- [WHAT THE EXERCISE ASKS] Which lines in the records below hold the word "Vector"? Copy each of them.

Stored items:
*** Block opens ***

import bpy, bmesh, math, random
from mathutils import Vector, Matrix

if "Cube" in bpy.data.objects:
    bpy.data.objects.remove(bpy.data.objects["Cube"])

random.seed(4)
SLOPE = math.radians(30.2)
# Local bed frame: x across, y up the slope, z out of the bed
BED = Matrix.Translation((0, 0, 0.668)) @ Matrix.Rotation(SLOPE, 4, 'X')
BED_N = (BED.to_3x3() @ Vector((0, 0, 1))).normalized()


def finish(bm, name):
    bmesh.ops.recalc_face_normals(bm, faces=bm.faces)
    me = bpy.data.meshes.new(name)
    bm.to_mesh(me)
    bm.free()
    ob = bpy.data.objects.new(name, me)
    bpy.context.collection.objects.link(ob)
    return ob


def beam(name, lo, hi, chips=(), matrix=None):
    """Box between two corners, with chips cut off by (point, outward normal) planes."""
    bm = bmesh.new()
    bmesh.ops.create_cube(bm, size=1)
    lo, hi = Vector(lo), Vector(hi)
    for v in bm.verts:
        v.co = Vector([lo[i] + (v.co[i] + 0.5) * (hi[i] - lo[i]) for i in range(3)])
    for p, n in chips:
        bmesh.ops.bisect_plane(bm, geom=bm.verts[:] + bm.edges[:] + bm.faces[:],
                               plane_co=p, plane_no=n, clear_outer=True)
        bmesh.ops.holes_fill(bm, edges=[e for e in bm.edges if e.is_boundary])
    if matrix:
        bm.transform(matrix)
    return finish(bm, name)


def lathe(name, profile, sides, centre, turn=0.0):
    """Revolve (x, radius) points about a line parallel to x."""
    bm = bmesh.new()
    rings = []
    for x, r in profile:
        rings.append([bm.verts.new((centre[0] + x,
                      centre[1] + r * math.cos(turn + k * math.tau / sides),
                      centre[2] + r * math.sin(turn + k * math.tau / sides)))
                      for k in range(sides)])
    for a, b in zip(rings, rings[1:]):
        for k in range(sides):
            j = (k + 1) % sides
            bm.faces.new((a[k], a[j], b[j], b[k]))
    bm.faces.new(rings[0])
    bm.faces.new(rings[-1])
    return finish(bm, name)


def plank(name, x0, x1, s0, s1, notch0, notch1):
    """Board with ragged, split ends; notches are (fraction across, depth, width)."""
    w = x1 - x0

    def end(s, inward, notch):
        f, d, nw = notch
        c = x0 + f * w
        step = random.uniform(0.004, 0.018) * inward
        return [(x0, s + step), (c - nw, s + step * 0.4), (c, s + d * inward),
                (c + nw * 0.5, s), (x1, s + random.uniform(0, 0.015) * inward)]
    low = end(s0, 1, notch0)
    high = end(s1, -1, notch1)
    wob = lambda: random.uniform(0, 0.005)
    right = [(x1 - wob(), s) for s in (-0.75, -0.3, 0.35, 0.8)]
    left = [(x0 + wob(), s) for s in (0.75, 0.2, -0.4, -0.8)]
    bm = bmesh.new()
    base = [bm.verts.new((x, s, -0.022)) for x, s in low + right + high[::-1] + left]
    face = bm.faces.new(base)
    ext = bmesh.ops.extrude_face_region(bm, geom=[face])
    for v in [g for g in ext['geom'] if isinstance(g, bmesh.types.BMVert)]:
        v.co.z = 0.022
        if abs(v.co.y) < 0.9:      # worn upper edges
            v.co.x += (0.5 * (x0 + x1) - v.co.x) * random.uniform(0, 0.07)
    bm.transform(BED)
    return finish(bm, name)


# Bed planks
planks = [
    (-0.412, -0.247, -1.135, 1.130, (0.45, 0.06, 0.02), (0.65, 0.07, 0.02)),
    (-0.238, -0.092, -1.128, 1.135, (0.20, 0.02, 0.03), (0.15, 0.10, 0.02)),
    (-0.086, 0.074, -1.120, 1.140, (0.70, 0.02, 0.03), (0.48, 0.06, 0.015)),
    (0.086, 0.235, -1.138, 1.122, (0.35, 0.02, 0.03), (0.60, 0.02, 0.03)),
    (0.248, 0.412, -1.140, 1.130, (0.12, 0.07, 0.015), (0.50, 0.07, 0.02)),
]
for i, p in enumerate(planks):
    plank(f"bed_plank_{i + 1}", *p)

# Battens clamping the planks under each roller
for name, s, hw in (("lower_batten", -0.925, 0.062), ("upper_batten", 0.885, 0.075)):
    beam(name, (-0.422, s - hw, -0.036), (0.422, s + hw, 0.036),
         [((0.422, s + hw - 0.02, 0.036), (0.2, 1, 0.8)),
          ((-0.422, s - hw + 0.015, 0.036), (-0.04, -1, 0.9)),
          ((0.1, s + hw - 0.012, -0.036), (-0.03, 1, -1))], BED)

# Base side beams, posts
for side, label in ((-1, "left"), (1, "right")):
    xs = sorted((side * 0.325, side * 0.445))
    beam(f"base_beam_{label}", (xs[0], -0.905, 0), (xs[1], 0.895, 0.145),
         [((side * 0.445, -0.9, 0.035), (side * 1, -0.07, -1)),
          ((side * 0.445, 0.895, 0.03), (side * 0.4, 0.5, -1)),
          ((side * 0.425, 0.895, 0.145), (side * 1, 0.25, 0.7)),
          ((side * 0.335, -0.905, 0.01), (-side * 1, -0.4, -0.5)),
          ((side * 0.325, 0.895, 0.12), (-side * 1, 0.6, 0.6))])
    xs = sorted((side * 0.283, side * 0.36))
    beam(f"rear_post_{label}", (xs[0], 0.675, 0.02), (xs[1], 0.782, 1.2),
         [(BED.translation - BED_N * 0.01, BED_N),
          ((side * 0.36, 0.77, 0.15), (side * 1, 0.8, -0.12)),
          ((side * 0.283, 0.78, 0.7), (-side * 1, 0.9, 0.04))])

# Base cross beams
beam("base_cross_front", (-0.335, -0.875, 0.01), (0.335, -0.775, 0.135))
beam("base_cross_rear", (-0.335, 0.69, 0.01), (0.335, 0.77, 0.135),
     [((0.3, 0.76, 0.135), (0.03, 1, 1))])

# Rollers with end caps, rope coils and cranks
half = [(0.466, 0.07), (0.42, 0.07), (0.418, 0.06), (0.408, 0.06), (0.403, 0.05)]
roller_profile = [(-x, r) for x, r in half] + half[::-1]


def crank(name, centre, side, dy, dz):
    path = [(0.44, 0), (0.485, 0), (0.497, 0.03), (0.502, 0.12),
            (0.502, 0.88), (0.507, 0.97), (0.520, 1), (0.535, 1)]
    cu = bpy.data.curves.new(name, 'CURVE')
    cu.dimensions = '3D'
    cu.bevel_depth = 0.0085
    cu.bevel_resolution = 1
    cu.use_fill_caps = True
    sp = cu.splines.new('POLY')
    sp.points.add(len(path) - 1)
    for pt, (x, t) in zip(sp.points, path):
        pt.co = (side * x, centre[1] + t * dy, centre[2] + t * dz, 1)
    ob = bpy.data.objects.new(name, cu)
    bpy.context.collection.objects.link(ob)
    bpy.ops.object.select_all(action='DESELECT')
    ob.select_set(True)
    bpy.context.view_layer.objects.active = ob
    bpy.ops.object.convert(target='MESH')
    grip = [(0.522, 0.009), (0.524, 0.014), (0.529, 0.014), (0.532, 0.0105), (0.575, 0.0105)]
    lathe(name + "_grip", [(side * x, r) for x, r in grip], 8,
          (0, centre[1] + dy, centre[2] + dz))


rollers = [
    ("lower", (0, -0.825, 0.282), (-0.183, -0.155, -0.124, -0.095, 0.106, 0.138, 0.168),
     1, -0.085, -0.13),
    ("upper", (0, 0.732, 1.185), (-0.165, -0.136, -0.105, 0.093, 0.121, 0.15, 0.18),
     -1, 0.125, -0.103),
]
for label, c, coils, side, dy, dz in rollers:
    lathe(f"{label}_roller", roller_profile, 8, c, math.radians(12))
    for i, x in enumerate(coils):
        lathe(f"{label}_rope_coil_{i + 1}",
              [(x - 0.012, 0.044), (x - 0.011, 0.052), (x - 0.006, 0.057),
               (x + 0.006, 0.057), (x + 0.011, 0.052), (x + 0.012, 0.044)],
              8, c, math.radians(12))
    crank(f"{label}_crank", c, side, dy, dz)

*** Block closes ***

- [ANSWER BELOW]
from mathutils import Vector, Matrix
BED_N = (BED.to_3x3() @ Vector((0, 0, 1))).normalized()
    lo, hi = Vector(lo), Vector(hi)
        v.co = Vector([lo[i] + (v.co[i] + 0.5) * (hi[i] - lo[i]) for i in range(3)])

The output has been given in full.